THE TASK -> Leave out the pictures, then output the lines of the records below from the first through the one containing "of the bracket".

-- STUDY MATERIAL follows --

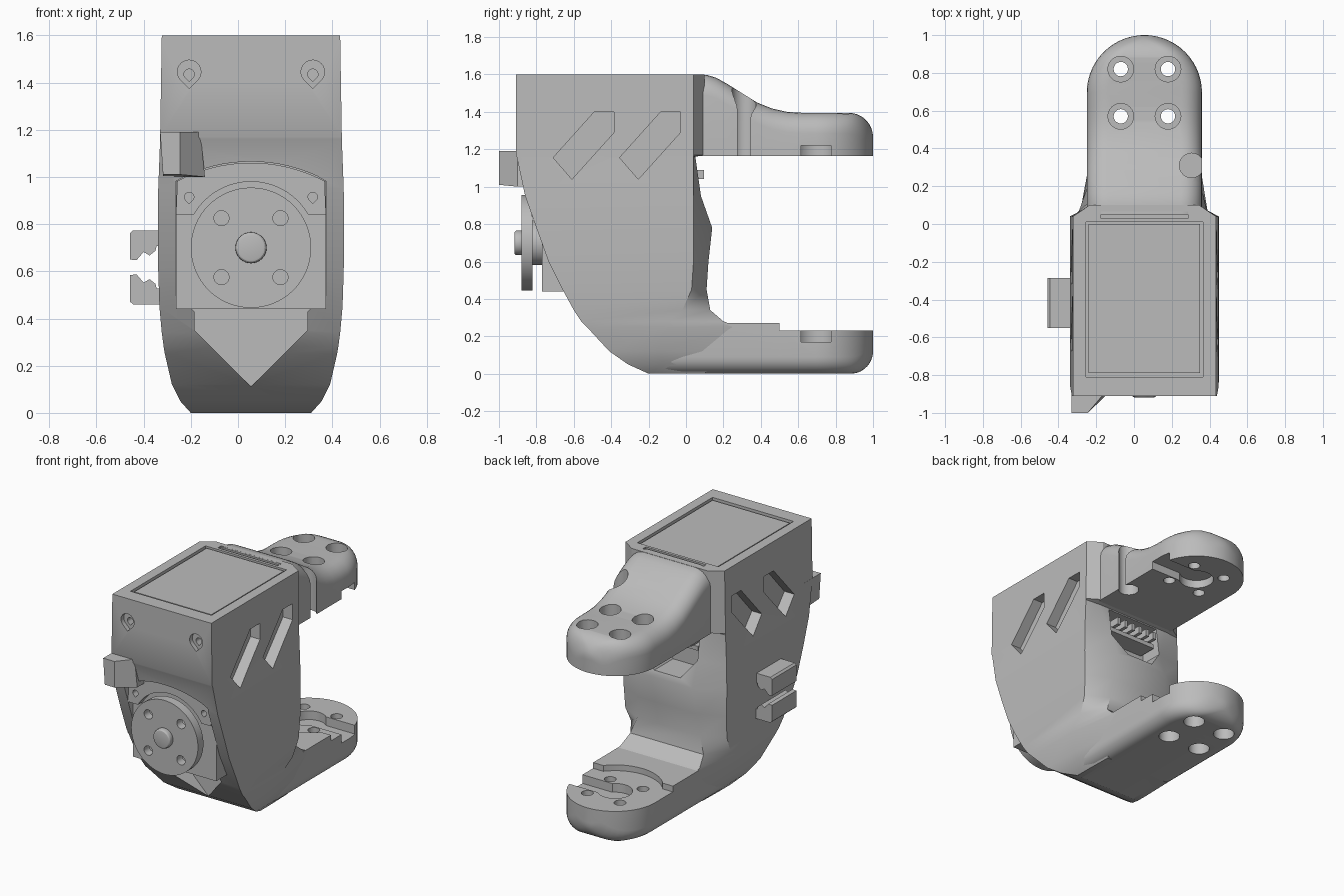
import bpy, bmesh, math
from math import sin, cos, pi, sqrt

old = bpy.data.objects.get("Cube")
if old:
    bpy.data.objects.remove(old, do_unlink=True)

CX = 0.055                      # centre line of the bracket
HX, HY = CX, 0.695              # centre of the horn mounts on both arms
AXLE = 0.70                     # height of the motor shaft

grey = bpy.data.materials.new("plastic grey")
grey.use_nodes = True
grey.diffuse_color = (0.5, 0.5, 0.5, 1)
grey.node_tree.nodes["Principled BSDF"].inputs["Base Color"].default_value = (0.5, 0.5, 0.5, 1)


def loft(name, rings):
    """Skin a list of equally long closed rings and cap both ends."""
    bm = bmesh.new()
    rows = [[bm.verts.new(p) for p in ring] for ring in rings]
    n = len(rows[0])
    for a, b in zip(rows, rows[1:]):
        for i in range(n):
            j = (i + 1) % n
            bm.faces.new((a[i], a[j], b[j], b[i]))
    bm.faces.new(rows[0])
    bm.faces.new(rows[-1])
    bmesh.ops.recalc_face_normals(bm, faces=bm.faces)
    mesh = bpy.data.meshes.new(name)
    bm.to_mesh(mesh)
    bm.free()
    mesh.materials.append(grey)
    obj = bpy.data.objects.new(name, mesh)
    bpy.context.collection.objects.link(obj)
    return obj


def prism(name, pts, axis, a, b):
    """Extrude a 2D outline along an axis from a to b."""
    place = {"x": lambda u, v, w: (w, u, v),
             "y": lambda u, v, w: (u, w, v),
             "z": lambda u, v, w: (u, v, w)}[axis]
    return loft(name, [[place(u, v, w) for u, v in pts] for w in (a, b)])


def rect(u0, u1, v0, v1):
    return [(u0, v0), (u1, v0), (u1, v1), (u0, v1)]


def circle(u, v, r, n=32):
    return [(u + r * cos(2 * pi * i / n), v + r * sin(2 * pi * i / n)) for i in range(n)]


def arc(u, v, r, start, end, n):
    angles = [math.radians(start + (end - start) * i / n) for i in range(n + 1)]
    return [(u + r * cos(t), v + r * sin(t)) for t in angles]


def teardrop(u, v, r):
    return arc(u, v, r, -45, 225, 18) + [(u, v - r * sqrt(2))]


def select(obj):
    bpy.ops.object.select_all(action="DESELECT")
    obj.select_set(True)
    bpy.context.view_layer.objects.active = obj


def cut(target, pts, axis, a, b):
    """Subtract an extruded outline from a part."""
    cutter = prism("cutter", pts, axis, a, b)
    cutter.hide_render = True
    mod = target.modifiers.new("cut", "BOOLEAN")
    mod.operation, mod.solver, mod.object = "DIFFERENCE", "EXACT", cutter
    select(target)
    bpy.ops.object.modifier_apply(modifier=mod.name)
    bpy.data.objects.remove(cutter, do_unlink=True)


def bevel(obj, width, segments=1):
    mod = obj.modifiers.new("bevel", "BEVEL")
    mod.width, mod.segments = width, segments
    mod.limit_method = "ANGLE"
    select(obj)
    bpy.ops.object.modifier_apply(modifier=mod.name)


# Housing: height, half width, front y, side corner y, back half width, back y
sections = [
    (0, .255, -.2, -.1, .25, .1), (.05, .3, -.31, -.12, .28, .15),
    (.12, .335, -.41, -.14, .29, .2), (.25, .365, -.53, -.12, .3, .28),
    (.28, .37, -.56, -.1, .3, .2), (.34, .378, -.6, -.02, .28, .13),
    (.45, .388, -.66, .03, .24, .11), (.6, .393, -.735, .04, .22, .12),
    (.78, .395, -.8, .04, .2, .14), (.95, .393, -.86, .04, .2, .08),
    (1.16, .385, -.905, .04, .28, .05), (1.17, .385, -.91, .04, .29, .1),
    (1.6, .378, -.91, .04, .29, .1)]
housing = loft("housing", [
    [(CX - w, f, z), (CX + w, f, z), (CX + w, s, z),
     (CX + bw, b, z), (CX - bw, b, z), (CX - w, s, z)]
    for z, w, f, s, bw, b in sections])

# Motor bay in the front, ending in a point at the bottom
half = [(.32, .98), (.32, .5), (.24, .43), (.24, .35)]
bay = ([(CX + u, v) for u, v in half] + [(CX, .11)]
       + [(CX - u, v) for u, v in reversed(half)]
       + arc(CX, .395, .67, 118, 62, 16)[1:-1])
cut(housing, bay, "y", -1.1, -.4)

# Lid recess, rear cable slot, and connector opening in the back
cut(housing, rect(CX - .31, CX + .31, -.81, .01), "z", 1.575, 1.7)
cut(housing, rect(CX - .23, CX + .23, .03, .065), "z", 1.54, 1.7)
cut(housing, [(CX - .2, 1.15), (CX + .2, 1.15), (CX + .2, .95),
              (CX + .1, .82), (CX - .1, .82), (CX - .2, .95)], "y", -.08, .3)

# Slanted side slots on both flanks
for shift in (0, .355):
    slot = [(y + shift, z) for y, z in
            [(-.71, 1.155), (-.49, 1.4), (-.385, 1.4), (-.385, 1.29), (-.61, 1.04)]]
    cut(housing, slot, "x", CX + .31, .6)
    cut(housing, slot, "x", -.6, CX - .31)

# Teardrop screw holes in the front
for side in (-1, 1):
    cut(housing, teardrop(CX + side * .262, 1.445, .05), "y", -1, -.88)
    cut(housing, teardrop(CX + side * .262, 1.435, .022), "y", -1, -.8)

# Lid
lid = prism("lid", rect(CX - .295, CX + .295, -.79, 0), "z", 1.5, 1.592)

# Connector pins inside the rear opening
for i in range(6):
    x = CX - .15 + i * .06
    prism("connector_pin", rect(x - .012, x + .012, 1.04, 1.09), "y", -.1, .095)
prism("connector_bar", rect(CX - .18, CX + .18, 1.0, 1.03), "y", -.1, .05)


def arm_ring(y, flat, outer, r):
    """Cross-section of an arm: a flat inner side and a rounded outer side."""
    w = .305 if y < HY else max(.012, sqrt(max(0, .305 ** 2 - (y - HY) ** 2)))
    r = min(r, w * .98)
    s = 1 if outer > flat else -1
    right = [(w - r + u, outer - s * r + s * v) for u, v in arc(0, 0, r, 0, 90, 6)]
    profile = [(w, flat)] + right + [(-u, v) for u, v in reversed(right)] + [(-w, flat)]
    return [(CX + u, y, v) for u, v in profile]


def tip_drop(y, r):
    """How far the outer side falls away near the rounded tip."""
    t = max(0, y - (1 - r))
    return r - sqrt(max(0, r * r - t * t))


tip = [HY + .305 * sin(pi / 2 * i / 14) for i in range(15)]

# Upper arm, sloping down from the housing
slope = [(.05, 1.6), (.11, 1.598), (.16, 1.583), (.22, 1.55), (.3, 1.5),
         (.38, 1.45), (.46, 1.418), (.54, 1.4), (.62, 1.395)]
upper_arm = loft("upper_arm",
                 [arm_ring(y, 1.165, z, .11) for y, z in slope]
                 + [arm_ring(y, 1.165, 1.395 - tip_drop(y, .13), .11) for y in tip])

# Lower arm, with a raised inner deck near the housing
lower_arm = loft("lower_arm",
                 [arm_ring(y, .27, 0, .09) for y in (-.2, .2, .5)]
                 + [arm_ring(y, .27, tip_drop(y, .12), .09) for y in tip])
cut(lower_arm, rect(-.5, .6, .5, 1.1), "z", .23, .4)
cut(lower_arm, circle(HX, HY, .3, 48), "z", .23, .4)

# Horn pockets with a channel to the left, and four counterbored holes per arm
keyhole = arc(HX, HY, .11, 46, 314, 24) + [(.6, HY - .08), (.6, HY + .08)]
cut(upper_arm, keyhole, "z", 1, 1.22)
cut(lower_arm, keyhole, "z", .17, .4)
for x in (HX - .125, HX + .125):
    for y in (HY - .125, HY + .125):
        for arm, inner, outer in ((upper_arm, 1.25, 1.7), (lower_arm, -.1, .13)):
            cut(arm, circle(x, y, .038, 20), "z", -.2, 1.8)
            cut(arm, circle(x, y, .068, 24), "z", inner, outer)

# Cable notch in the left edge of the upper arm
cut(upper_arm, arc(.305, .31, .065, 30, 330, 20) + [(.5, .278), (.5, .342)], "z", 1, 1.8)

# Motor body, its mounting ear and the output horn
motor = prism("motor_body", rect(CX - .318, CX + .318, .44, .98), "y", -.77, -.1)
ear = prism("motor_ear",
            arc(CX, .395, .665, 118, 62, 16)
            + [(CX + .318, .84), (CX + .24, .84)]
            + arc(CX, AXLE, .28, 30, 150, 24)
            + [(CX - .24, .84), (CX - .318, .84)], "y", -.825, -.6)
for side in (-1, 1):
    cut(ear, teardrop(CX + side * .262, .915, .02), "y", -1, -.75)
horn = prism("output_horn", circle(CX, AXLE, .255, 64), "y", -.88, -.82)
for x in (CX - .125, CX + .125):
    for z in (AXLE - .125, AXLE + .125):
        cut(horn, circle(x, z, .032, 20), "y", -1, -.5)
prism("horn_shaft", circle(CX, AXLE, .12), "y", -.83, -.7)
hub = prism("horn_screw", circle(CX, AXLE, .066), "y", -.918, -.87)
bevel(hub, .015, 3)

# Corner stop on the front right edge
loft("corner_stop", [
    [(-.33, -1, 1.19), (-.245, -1, 1.19), (-.16, -.9, 1.19), (-.16, -.8, 1.19), (-.33, -.8, 1.19)],
    [(-.318, -1, 1.01), (-.245, -1, 1.01), (-.14, -.9, 1), (-.14, -.8, 1), (-.318, -.8, 1)]])

# Pair of mirrored cable hooks on the right flank
hook = [(-.3, .157), (-.445, .157), (-.458, .145), (-.458, .033), (-.43, .03),
        (-.4, .065), (-.375, .05), (-.35, .07), (-.345, .09), (-.3, .09)]
for name, s in (("upper_cable_hook", 1), ("lower_cable_hook", -1)):
    prism(name, [(x, .617 + s * z) for x, z in hook], "y", -.55, -.285)

for obj in list(bpy.context.collection.objects):
    if obj.type == "MESH" and grey.name in obj.data.materials:
        select(obj)
        bpy.ops.object.shade_smooth_by_angle(angle=math.radians(28))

-- STUDY MATERIAL concluded --

EXERCISE SOLUTION ->
import bpy, bmesh, math
from math import sin, cos, pi, sqrt

old = bpy.data.objects.get("Cube")
if old:
    bpy.data.objects.remove(old, do_unlink=True)

CX = 0.055                      # centre line of the bracket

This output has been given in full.